**PROBLEM REQUIREMENTS:** Every line of the data is to be retyped exactly.

**DATASET EXCERPTS:**
%%
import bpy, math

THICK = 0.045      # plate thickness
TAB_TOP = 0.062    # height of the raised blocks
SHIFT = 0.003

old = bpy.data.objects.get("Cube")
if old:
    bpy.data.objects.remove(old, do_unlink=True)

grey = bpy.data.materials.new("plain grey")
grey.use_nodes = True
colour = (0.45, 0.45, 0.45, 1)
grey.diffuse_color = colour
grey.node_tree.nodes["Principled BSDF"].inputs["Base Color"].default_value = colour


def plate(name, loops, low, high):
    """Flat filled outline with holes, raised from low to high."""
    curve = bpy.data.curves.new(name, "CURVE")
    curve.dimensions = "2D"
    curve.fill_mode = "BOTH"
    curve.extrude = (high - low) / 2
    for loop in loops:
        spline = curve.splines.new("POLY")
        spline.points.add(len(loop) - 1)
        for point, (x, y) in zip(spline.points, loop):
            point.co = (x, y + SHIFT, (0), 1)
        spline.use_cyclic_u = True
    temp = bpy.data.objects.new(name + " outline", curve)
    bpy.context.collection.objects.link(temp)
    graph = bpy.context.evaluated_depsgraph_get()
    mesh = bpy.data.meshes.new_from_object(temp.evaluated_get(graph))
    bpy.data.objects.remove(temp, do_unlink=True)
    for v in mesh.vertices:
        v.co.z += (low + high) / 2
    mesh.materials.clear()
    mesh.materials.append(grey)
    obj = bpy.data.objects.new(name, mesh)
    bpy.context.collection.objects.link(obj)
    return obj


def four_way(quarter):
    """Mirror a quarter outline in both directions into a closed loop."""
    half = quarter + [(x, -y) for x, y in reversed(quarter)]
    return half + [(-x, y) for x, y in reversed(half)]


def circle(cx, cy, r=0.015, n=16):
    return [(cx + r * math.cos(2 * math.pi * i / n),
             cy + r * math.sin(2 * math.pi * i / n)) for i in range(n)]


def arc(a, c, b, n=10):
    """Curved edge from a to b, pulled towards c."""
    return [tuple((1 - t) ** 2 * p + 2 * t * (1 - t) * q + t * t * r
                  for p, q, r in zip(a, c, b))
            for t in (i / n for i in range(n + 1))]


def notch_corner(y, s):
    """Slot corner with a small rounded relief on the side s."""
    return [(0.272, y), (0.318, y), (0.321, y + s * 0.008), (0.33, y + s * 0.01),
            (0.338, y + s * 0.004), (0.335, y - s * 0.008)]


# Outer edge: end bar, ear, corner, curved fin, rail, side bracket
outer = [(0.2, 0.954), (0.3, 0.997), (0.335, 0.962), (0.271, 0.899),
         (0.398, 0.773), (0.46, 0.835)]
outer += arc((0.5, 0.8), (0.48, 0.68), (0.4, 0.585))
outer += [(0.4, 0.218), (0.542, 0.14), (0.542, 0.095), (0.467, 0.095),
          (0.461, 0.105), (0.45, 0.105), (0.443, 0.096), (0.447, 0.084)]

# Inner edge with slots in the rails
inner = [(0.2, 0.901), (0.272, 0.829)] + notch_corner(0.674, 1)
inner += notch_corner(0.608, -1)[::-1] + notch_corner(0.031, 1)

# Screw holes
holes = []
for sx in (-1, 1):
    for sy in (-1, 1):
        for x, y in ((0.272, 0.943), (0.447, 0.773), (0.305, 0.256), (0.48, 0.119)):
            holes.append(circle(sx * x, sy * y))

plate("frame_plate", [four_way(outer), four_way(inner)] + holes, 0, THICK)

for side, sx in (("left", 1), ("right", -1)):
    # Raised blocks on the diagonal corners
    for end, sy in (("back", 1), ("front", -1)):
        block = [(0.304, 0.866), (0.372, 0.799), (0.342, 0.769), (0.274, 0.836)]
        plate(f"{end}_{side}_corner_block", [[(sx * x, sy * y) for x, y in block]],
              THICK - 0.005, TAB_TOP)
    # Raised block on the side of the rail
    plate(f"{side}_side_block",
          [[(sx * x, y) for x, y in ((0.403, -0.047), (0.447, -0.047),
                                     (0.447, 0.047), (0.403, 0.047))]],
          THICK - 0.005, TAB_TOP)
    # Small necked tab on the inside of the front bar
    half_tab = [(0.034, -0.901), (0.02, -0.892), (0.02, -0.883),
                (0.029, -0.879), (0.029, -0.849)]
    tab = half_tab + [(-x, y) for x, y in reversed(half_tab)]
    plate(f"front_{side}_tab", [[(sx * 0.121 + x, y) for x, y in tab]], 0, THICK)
%%
**RESPONSE FOR THIS EXERCISE:**
import bpy, math

THICK = 0.045      # plate thickness
TAB_TOP = 0.062    # height of the raised blocks
SHIFT = 0.003

old = bpy.data.objects.get("Cube")
if old:
    bpy.data.objects.remove(old, do_unlink=True)

grey = bpy.data.materials.new("plain grey")
grey.use_nodes = True
colour = (0.45, 0.45, 0.45, 1)
grey.diffuse_color = colour
grey.node_tree.nodes["Principled BSDF"].inputs["Base Color"].default_value = colour


def plate(name, loops, low, high):
    """Flat filled outline with holes, raised from low to high."""
    curve = bpy.data.curves.new(name, "CURVE")
    curve.dimensions = "2D"
    curve.fill_mode = "BOTH"
    curve.extrude = (high - low) / 2
    for loop in loops:
        spline = curve.splines.new("POLY")
        spline.points.add(len(loop) - 1)
        for point, (x, y) in zip(spline.points, loop):
            point.co = (x, y + SHIFT, (0), 1)
        spline.use_cyclic_u = True
    temp = bpy.data.objects.new(name + " outline", curve)
    bpy.context.collection.objects.link(temp)
    graph = bpy.context.evaluated_depsgraph_get()
    mesh = bpy.data.meshes.new_from_object(temp.evaluated_get(graph))
    bpy.data.objects.remove(temp, do_unlink=True)
    for v in mesh.vertices:
        v.co.z += (low + high) / 2
    mesh.materials.clear()
    mesh.materials.append(grey)
    obj = bpy.data.objects.new(name, mesh)
    bpy.context.collection.objects.link(obj)
    return obj


def four_way(quarter):
    """Mirror a quarter outline in both directions into a closed loop."""
    half = quarter + [(x, -y) for x, y in reversed(quarter)]
    return half + [(-x, y) for x, y in reversed(half)]


def circle(cx, cy, r=0.015, n=16):
    return [(cx + r * math.cos(2 * math.pi * i / n),
             cy + r * math.sin(2 * math.pi * i / n)) for i in range(n)]


def arc(a, c, b, n=10):
    """Curved edge from a to b, pulled towards c."""
    return [tuple((1 - t) ** 2 * p + 2 * t * (1 - t) * q + t * t * r
                  for p, q, r in zip(a, c, b))
            for t in (i / n for i in range(n + 1))]


def notch_corner(y, s):
    """Slot corner with a small rounded relief on the side s."""
    return [(0.272, y), (0.318, y), (0.321, y + s * 0.008), (0.33, y + s * 0.01),
            (0.338, y + s * 0.004), (0.335, y - s * 0.008)]


# Outer edge: end bar, ear, corner, curved fin, rail, side bracket
outer = [(0.2, 0.954), (0.3, 0.997), (0.335, 0.962), (0.271, 0.899),
         (0.398, 0.773), (0.46, 0.835)]
outer += arc((0.5, 0.8), (0.48, 0.68), (0.4, 0.585))
outer += [(0.4, 0.218), (0.542, 0.14), (0.542, 0.095), (0.467, 0.095),
          (0.461, 0.105), (0.45, 0.105), (0.443, 0.096), (0.447, 0.084)]

# Inner edge with slots in the rails
inner = [(0.2, 0.901), (0.272, 0.829)] + notch_corner(0.674, 1)
inner += notch_corner(0.608, -1)[::-1] + notch_corner(0.031, 1)

# Screw holes
holes = []
for sx in (-1, 1):
    for sy in (-1, 1):
        for x, y in ((0.272, 0.943), (0.447, 0.773), (0.305, 0.256), (0.48, 0.119)):
            holes.append(circle(sx * x, sy * y))

plate("frame_plate", [four_way(outer), four_way(inner)] + holes, 0, THICK)

for side, sx in (("left", 1), ("right", -1)):
    # Raised blocks on the diagonal corners
    for end, sy in (("back", 1), ("front", -1)):
        block = [(0.304, 0.866), (0.372, 0.799), (0.342, 0.769), (0.274, 0.836)]
        plate(f"{end}_{side}_corner_block", [[(sx * x, sy * y) for x, y in block]],
              THICK - 0.005, TAB_TOP)
    # Raised block on the side of the rail
    plate(f"{side}_side_block",
          [[(sx * x, y) for x, y in ((0.403, -0.047), (0.447, -0.047),
                                     (0.447, 0.047), (0.403, 0.047))]],
          THICK - 0.005, TAB_TOP)
    # Small necked tab on the inside of the front bar
    half_tab = [(0.034, -0.901), (0.02, -0.892), (0.02, -0.883),
                (0.029, -0.879), (0.029, -0.849)]
    tab = half_tab + [(-x, y) for x, y in reversed(half_tab)]
    plate(f"front_{side}_tab", [[(sx * 0.121 + x, y) for x, y in tab]], 0, THICK)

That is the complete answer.